- _What is required_
Of the entries below, return only those lines from the line with "y_edge + rad" to the line with "(0.080, -0.68), (0.072, -0.76)]", exactly, both included.

- _Provided data_
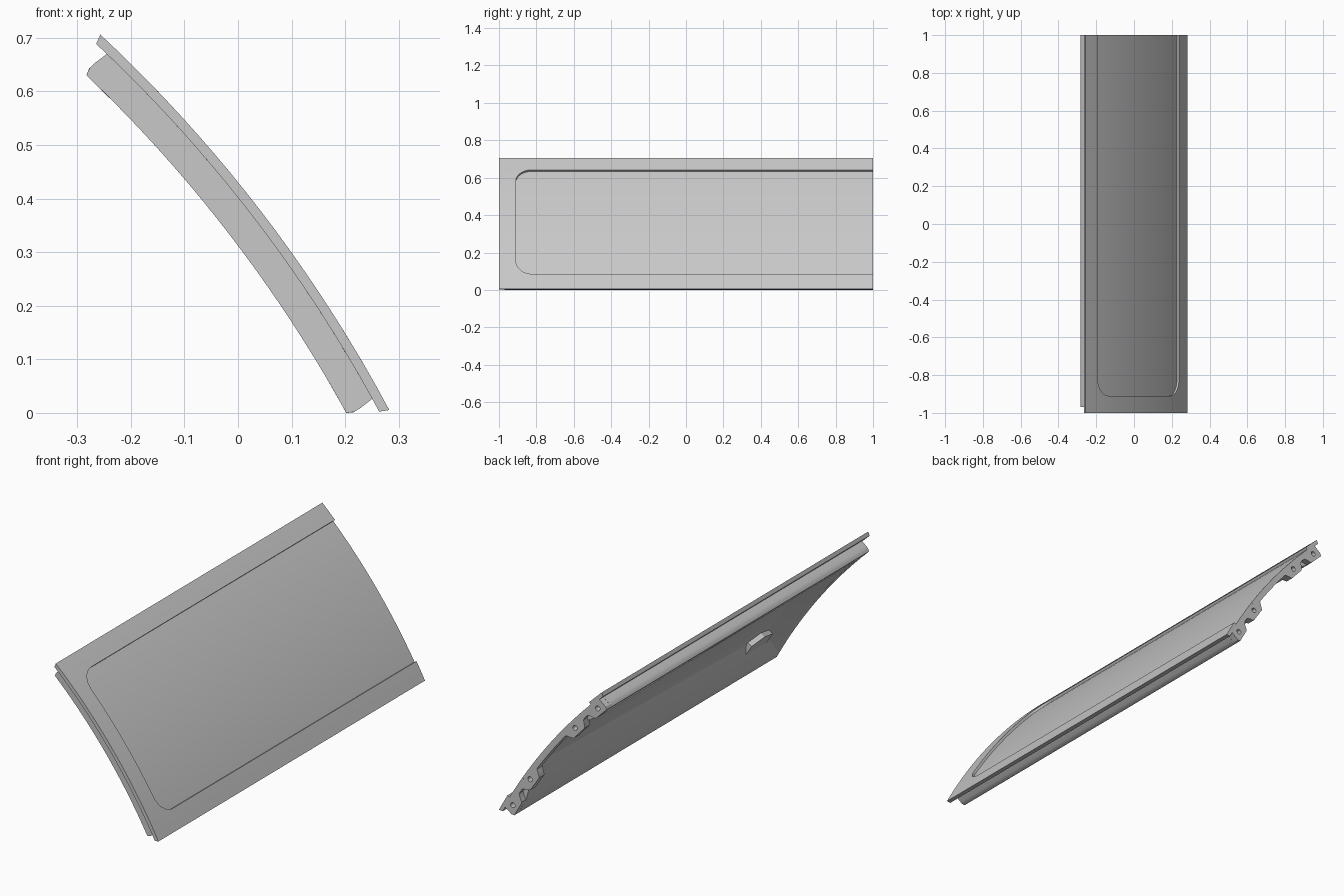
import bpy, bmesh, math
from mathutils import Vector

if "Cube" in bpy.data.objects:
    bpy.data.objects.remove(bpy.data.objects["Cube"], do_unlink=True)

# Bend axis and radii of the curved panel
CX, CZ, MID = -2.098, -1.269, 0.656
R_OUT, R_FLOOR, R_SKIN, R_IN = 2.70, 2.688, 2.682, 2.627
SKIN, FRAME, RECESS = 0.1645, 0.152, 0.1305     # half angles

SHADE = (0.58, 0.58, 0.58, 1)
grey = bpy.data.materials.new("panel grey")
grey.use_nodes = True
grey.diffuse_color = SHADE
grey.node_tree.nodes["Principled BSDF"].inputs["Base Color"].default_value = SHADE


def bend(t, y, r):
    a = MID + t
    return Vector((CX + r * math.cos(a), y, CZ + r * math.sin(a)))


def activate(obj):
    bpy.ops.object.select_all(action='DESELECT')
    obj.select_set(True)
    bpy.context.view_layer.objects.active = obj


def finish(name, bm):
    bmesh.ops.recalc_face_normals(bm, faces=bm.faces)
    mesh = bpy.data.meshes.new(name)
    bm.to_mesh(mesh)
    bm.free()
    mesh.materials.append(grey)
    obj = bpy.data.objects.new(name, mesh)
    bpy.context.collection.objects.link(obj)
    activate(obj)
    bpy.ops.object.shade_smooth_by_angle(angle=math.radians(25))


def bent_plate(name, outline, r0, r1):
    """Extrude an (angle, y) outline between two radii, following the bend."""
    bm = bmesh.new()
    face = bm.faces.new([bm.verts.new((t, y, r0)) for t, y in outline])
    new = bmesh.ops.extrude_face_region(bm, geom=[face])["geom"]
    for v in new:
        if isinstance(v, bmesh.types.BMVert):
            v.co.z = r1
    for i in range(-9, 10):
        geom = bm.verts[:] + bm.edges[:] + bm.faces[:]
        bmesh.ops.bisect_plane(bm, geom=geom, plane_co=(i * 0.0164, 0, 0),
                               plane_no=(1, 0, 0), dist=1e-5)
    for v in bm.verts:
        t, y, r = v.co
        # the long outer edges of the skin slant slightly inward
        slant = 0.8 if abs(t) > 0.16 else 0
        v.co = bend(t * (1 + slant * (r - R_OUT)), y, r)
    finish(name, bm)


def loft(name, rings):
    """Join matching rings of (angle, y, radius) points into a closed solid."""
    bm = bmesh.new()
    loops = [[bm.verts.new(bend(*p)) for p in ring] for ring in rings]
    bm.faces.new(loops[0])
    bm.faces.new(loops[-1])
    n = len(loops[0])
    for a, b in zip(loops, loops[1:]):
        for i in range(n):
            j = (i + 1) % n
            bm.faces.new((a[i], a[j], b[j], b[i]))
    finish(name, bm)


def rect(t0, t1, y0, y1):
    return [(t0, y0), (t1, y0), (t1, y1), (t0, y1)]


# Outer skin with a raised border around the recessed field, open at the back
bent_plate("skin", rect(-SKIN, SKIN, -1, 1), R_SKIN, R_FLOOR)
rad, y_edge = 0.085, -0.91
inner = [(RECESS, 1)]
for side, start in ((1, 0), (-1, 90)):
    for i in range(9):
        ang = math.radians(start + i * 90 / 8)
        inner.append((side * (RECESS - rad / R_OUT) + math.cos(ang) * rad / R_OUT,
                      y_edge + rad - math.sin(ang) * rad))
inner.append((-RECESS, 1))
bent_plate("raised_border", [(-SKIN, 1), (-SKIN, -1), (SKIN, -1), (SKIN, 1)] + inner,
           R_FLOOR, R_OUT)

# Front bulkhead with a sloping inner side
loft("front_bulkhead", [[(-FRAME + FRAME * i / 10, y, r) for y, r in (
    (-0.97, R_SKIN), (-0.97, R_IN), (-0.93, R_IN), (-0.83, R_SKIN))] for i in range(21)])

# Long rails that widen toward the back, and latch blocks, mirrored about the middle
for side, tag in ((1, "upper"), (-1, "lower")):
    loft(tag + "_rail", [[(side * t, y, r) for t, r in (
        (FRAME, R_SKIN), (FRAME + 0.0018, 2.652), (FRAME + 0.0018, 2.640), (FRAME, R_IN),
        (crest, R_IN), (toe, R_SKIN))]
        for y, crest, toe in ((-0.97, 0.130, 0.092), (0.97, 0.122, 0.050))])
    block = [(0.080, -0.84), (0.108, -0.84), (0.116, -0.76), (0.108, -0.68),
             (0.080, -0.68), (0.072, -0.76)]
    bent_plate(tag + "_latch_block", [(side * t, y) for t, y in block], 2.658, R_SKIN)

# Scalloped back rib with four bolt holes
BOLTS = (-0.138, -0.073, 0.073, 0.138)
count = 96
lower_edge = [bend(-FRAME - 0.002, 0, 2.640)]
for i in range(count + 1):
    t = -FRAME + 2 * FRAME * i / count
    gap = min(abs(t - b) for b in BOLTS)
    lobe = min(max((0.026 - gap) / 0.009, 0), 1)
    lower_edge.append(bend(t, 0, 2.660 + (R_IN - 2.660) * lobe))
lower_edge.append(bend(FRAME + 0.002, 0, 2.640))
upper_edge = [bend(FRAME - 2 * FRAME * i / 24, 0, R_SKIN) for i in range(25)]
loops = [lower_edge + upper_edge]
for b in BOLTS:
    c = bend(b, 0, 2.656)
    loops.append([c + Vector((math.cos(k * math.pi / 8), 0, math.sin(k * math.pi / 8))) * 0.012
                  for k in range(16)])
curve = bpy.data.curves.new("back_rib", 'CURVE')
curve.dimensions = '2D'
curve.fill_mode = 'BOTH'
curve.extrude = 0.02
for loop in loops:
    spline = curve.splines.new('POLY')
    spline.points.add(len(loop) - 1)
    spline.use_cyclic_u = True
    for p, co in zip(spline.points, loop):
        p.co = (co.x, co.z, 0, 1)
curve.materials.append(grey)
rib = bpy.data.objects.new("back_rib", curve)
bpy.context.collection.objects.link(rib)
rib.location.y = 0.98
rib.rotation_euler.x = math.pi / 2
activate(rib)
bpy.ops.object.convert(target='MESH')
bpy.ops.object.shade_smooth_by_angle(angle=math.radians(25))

==

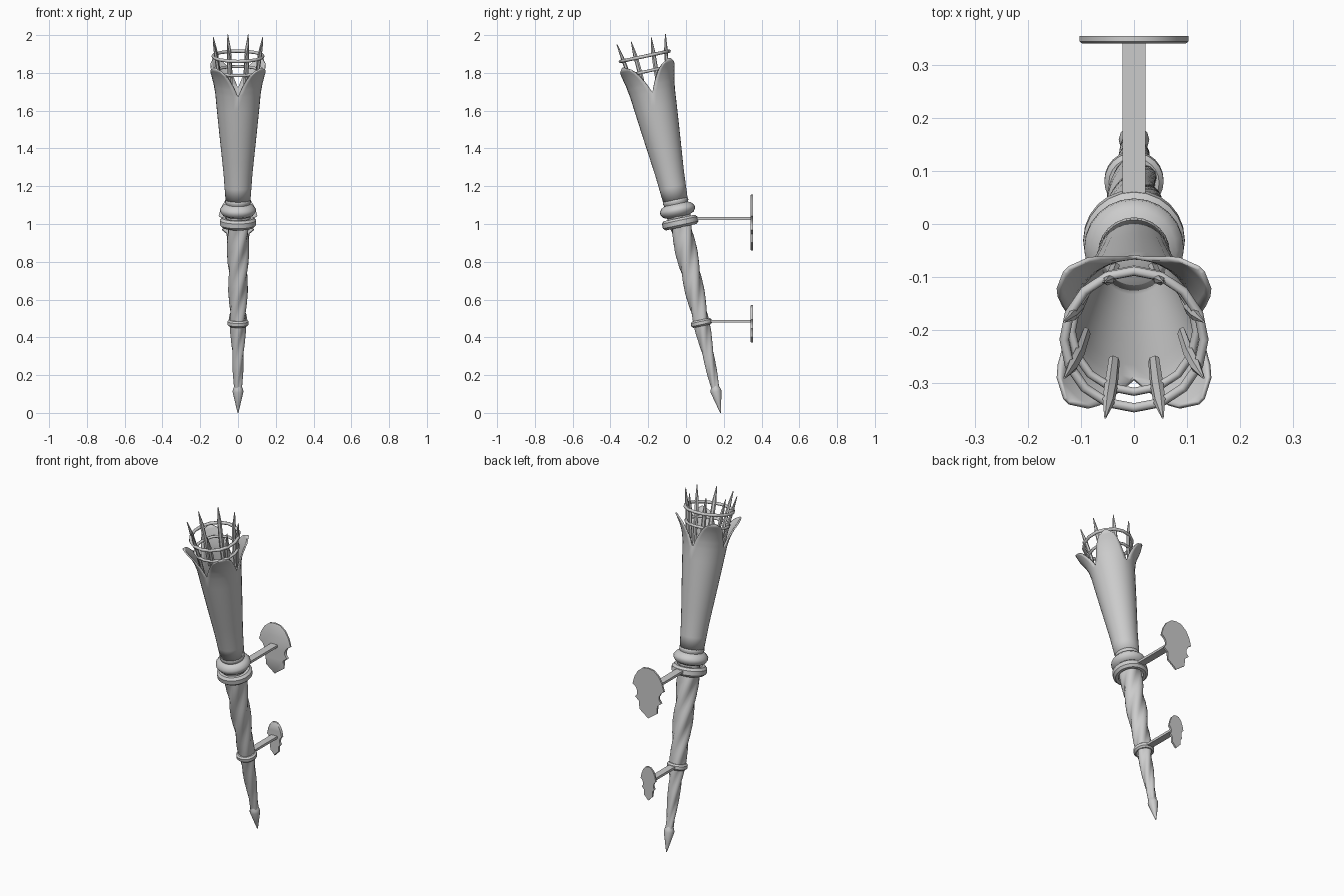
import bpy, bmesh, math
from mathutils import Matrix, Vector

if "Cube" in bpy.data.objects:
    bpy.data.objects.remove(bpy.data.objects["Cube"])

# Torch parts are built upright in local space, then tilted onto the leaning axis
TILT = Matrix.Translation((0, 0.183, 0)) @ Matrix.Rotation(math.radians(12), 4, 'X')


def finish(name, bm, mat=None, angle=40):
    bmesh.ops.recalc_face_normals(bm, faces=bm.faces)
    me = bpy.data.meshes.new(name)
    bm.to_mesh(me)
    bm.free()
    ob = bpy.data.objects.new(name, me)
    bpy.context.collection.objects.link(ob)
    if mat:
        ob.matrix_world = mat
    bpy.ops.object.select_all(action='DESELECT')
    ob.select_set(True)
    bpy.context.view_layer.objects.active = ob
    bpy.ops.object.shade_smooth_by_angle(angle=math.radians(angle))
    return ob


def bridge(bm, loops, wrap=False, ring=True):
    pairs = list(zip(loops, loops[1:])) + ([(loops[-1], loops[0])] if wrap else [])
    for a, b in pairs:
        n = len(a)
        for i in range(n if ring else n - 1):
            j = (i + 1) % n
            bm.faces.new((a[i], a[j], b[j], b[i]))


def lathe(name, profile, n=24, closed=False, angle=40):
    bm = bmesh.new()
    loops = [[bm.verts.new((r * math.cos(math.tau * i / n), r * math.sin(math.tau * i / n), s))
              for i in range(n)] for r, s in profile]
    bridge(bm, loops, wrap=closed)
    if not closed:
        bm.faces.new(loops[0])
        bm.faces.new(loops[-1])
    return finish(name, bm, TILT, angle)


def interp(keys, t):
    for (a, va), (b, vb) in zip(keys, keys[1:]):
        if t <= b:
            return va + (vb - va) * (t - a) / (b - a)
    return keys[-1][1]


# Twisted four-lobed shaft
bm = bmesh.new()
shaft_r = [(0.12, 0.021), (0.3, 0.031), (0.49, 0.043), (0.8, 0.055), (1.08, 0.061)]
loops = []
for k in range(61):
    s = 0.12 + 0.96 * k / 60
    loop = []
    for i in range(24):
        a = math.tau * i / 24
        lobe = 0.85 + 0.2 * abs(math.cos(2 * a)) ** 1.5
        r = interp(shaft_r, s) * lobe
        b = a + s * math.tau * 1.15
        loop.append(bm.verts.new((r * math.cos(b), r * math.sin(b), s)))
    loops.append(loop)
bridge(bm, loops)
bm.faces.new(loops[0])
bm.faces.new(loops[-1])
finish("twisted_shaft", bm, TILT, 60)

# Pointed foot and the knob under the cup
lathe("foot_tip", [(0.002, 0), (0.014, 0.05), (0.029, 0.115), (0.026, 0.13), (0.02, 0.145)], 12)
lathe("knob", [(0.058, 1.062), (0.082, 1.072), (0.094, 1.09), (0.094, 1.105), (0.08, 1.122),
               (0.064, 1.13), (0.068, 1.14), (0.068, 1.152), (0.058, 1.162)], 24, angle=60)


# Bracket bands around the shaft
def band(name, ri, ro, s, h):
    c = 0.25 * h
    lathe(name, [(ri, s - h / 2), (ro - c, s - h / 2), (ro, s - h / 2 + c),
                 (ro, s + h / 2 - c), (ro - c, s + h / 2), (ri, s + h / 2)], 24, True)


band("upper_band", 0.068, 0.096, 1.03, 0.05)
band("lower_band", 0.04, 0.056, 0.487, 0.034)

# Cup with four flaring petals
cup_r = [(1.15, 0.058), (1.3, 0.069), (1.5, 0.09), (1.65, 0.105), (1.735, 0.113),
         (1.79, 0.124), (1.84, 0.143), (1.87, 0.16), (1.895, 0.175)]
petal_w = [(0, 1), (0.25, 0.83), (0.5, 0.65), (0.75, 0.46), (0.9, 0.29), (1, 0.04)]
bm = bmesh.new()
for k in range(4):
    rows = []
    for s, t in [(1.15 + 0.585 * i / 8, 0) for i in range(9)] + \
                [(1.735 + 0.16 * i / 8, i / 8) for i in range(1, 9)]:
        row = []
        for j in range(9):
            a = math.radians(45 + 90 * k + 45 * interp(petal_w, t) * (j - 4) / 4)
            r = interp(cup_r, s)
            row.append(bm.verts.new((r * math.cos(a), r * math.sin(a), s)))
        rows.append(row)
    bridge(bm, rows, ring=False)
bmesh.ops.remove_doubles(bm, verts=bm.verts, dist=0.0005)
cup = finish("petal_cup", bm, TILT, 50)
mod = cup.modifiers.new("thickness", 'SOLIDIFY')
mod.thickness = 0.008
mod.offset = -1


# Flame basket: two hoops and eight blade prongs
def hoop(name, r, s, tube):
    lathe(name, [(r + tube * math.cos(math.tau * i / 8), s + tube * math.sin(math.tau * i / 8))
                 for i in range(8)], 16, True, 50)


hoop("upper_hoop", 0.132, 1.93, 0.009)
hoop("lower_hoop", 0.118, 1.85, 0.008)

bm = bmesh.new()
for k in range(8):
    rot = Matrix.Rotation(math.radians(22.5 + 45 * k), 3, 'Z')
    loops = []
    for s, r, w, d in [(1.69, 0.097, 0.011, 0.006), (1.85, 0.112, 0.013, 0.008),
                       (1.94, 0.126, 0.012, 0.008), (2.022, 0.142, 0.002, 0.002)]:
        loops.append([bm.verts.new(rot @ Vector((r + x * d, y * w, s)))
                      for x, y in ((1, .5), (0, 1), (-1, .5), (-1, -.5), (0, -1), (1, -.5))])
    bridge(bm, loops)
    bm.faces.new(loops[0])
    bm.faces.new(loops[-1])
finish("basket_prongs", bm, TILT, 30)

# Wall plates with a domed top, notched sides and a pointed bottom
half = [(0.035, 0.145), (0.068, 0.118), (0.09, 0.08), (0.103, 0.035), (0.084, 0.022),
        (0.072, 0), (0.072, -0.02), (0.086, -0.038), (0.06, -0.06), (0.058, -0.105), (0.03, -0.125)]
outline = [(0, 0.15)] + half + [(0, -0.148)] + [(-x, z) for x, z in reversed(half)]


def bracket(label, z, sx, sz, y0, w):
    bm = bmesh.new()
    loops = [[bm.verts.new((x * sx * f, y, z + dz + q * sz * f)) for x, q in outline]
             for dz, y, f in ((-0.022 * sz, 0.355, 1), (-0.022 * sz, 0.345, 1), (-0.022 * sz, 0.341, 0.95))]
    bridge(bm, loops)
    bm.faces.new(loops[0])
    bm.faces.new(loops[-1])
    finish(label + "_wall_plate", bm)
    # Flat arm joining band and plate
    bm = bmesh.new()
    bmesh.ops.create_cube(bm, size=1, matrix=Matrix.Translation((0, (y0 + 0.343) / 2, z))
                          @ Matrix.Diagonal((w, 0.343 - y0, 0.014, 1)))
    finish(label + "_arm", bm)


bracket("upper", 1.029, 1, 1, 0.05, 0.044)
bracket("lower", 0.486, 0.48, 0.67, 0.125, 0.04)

- _Response below_
                      y_edge + rad - math.sin(ang) * rad))
inner.append((-RECESS, 1))
bent_plate("raised_border", [(-SKIN, 1), (-SKIN, -1), (SKIN, -1), (SKIN, 1)] + inner,
           R_FLOOR, R_OUT)

# Front bulkhead with a sloping inner side
loft("front_bulkhead", [[(-FRAME + FRAME * i / 10, y, r) for y, r in (
    (-0.97, R_SKIN), (-0.97, R_IN), (-0.93, R_IN), (-0.83, R_SKIN))] for i in range(21)])

# Long rails that widen toward the back, and latch blocks, mirrored about the middle
for side, tag in ((1, "upper"), (-1, "lower")):
    loft(tag + "_rail", [[(side * t, y, r) for t, r in (
        (FRAME, R_SKIN), (FRAME + 0.0018, 2.652), (FRAME + 0.0018, 2.640), (FRAME, R_IN),
        (crest, R_IN), (toe, R_SKIN))]
        for y, crest, toe in ((-0.97, 0.130, 0.092), (0.97, 0.122, 0.050))])
    block = [(0.080, -0.84), (0.108, -0.84), (0.116, -0.76), (0.108, -0.68),
             (0.080, -0.68), (0.072, -0.76)]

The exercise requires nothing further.